## TRY IT
Show all lines of the listing that contain the word "building".
■ ■ ■
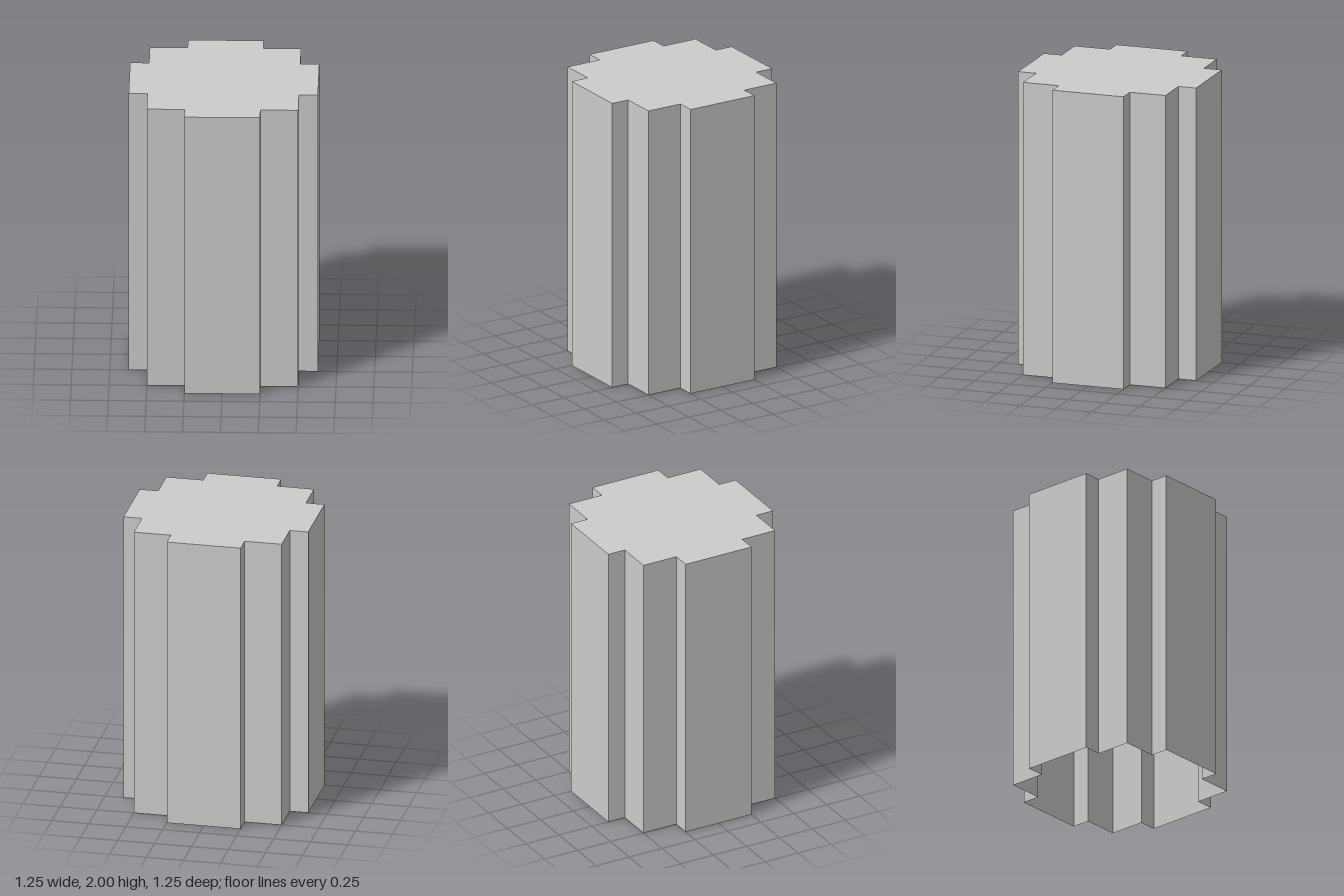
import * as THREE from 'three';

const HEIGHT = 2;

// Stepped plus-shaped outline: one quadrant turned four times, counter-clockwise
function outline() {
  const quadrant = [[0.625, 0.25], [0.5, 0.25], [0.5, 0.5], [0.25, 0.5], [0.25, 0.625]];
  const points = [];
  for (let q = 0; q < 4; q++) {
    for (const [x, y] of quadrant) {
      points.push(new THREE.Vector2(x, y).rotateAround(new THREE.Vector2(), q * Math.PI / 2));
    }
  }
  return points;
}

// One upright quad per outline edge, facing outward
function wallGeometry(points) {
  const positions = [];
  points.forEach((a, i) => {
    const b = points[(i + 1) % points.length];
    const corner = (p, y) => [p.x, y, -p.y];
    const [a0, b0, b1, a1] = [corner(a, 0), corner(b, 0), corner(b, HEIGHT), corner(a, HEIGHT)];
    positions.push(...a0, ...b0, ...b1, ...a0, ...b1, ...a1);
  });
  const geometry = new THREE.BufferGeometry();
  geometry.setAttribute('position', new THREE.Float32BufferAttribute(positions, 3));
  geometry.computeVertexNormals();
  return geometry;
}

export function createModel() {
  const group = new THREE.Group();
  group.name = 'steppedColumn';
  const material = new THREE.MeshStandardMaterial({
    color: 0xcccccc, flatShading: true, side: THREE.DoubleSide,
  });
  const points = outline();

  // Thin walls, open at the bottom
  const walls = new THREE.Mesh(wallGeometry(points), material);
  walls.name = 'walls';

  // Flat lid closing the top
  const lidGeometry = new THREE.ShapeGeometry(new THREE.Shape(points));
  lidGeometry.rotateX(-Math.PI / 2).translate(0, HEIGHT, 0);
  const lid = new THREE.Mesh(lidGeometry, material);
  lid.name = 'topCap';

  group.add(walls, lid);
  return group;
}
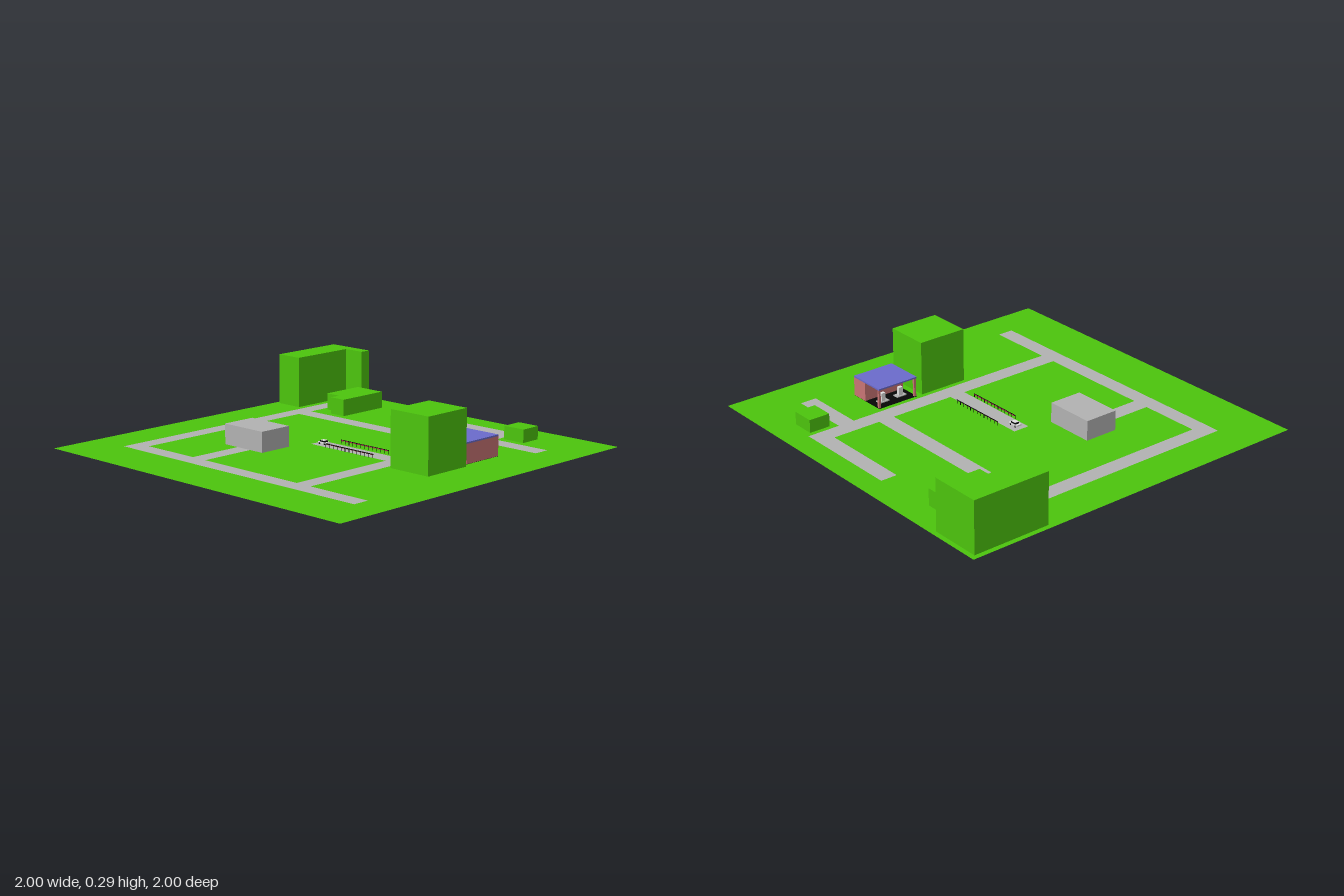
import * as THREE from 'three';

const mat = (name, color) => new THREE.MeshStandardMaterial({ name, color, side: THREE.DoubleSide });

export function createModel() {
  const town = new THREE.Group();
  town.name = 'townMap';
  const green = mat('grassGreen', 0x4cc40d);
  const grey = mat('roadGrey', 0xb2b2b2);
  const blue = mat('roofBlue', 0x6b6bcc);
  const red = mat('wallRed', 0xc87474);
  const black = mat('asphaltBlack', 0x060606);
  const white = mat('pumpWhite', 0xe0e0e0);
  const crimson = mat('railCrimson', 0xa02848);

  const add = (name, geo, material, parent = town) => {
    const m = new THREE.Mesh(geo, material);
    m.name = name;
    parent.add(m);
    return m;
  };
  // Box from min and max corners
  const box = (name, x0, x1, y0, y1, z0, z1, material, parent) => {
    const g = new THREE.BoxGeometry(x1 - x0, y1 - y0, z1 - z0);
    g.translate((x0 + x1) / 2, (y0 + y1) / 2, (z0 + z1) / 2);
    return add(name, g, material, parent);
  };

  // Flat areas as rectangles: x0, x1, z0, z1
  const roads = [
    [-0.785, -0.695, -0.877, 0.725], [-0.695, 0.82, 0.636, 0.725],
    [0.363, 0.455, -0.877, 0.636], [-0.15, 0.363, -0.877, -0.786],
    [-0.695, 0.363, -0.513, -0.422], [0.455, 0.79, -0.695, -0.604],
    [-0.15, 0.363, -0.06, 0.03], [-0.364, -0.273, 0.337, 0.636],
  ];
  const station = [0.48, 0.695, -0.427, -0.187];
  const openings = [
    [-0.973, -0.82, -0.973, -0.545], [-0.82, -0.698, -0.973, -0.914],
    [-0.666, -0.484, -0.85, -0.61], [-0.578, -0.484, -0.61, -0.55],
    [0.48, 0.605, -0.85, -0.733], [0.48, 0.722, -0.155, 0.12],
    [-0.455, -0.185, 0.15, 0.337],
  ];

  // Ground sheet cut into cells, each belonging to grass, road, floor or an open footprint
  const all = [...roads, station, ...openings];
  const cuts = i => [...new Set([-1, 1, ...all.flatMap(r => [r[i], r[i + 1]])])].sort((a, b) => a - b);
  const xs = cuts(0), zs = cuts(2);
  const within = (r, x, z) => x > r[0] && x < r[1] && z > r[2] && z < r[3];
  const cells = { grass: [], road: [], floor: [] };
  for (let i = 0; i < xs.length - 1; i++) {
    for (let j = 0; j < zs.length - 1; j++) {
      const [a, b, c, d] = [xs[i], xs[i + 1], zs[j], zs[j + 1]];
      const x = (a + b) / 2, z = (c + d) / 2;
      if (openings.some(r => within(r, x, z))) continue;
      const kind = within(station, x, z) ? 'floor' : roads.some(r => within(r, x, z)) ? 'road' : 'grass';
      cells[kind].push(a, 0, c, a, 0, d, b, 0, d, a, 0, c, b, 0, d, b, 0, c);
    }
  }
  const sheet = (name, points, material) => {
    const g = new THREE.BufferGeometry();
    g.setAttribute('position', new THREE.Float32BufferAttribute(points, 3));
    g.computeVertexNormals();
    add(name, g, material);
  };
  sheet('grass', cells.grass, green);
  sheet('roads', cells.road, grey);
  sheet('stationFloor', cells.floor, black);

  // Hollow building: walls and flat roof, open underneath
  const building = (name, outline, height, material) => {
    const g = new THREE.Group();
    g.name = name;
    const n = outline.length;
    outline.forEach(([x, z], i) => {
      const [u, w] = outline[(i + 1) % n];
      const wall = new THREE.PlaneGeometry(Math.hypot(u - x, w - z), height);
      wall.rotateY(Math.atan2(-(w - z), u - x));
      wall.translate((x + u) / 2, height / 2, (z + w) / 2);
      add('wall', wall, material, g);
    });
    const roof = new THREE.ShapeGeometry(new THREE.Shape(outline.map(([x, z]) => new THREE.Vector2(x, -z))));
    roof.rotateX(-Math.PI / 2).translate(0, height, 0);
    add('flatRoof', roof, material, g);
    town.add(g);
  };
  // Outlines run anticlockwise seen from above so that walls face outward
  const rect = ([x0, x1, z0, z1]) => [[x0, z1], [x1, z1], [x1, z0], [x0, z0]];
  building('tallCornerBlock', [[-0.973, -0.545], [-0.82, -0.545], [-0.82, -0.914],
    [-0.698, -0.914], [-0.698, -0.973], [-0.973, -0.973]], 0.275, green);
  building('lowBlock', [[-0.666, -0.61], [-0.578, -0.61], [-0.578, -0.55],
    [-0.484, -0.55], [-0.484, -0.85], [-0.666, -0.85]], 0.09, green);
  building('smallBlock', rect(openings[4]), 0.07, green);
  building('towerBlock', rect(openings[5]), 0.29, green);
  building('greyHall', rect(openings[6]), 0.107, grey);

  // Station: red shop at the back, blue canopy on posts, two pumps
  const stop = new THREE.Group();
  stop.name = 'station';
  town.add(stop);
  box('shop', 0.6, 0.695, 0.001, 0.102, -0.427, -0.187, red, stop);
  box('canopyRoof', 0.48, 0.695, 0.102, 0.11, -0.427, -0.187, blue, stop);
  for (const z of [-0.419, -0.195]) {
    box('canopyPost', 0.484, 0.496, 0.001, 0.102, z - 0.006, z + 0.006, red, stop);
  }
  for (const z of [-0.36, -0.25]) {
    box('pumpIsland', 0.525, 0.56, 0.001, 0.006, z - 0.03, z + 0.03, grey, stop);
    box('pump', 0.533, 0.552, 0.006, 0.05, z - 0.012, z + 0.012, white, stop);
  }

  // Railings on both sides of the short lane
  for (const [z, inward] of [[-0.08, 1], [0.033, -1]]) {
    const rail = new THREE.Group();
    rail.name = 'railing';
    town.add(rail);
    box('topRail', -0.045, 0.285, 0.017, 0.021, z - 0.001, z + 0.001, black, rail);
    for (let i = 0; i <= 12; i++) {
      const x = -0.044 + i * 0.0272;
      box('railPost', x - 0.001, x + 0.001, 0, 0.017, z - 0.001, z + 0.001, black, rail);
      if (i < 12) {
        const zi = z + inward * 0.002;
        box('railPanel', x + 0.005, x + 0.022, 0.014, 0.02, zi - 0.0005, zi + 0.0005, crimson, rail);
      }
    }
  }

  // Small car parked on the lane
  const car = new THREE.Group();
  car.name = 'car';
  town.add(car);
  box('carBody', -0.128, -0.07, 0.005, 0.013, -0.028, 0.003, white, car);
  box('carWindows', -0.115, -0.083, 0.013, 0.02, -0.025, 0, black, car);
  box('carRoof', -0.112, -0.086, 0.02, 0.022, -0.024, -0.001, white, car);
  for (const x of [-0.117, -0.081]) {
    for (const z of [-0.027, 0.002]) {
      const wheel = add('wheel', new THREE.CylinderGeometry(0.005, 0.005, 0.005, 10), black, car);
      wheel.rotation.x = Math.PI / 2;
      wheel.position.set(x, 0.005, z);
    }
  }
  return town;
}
■ ■ ■
## EXERCISE ANSWER
  // Hollow building: walls and flat roof, open underneath
  const building = (name, outline, height, material) => {
  building('tallCornerBlock', [[-0.973, -0.545], [-0.82, -0.545], [-0.82, -0.914],
  building('lowBlock', [[-0.666, -0.61], [-0.578, -0.61], [-0.578, -0.55],
  building('smallBlock', rect(openings[4]), 0.07, green);
  building('towerBlock', rect(openings[5]), 0.29, green);
  building('greyHall', rect(openings[6]), 0.107, grey);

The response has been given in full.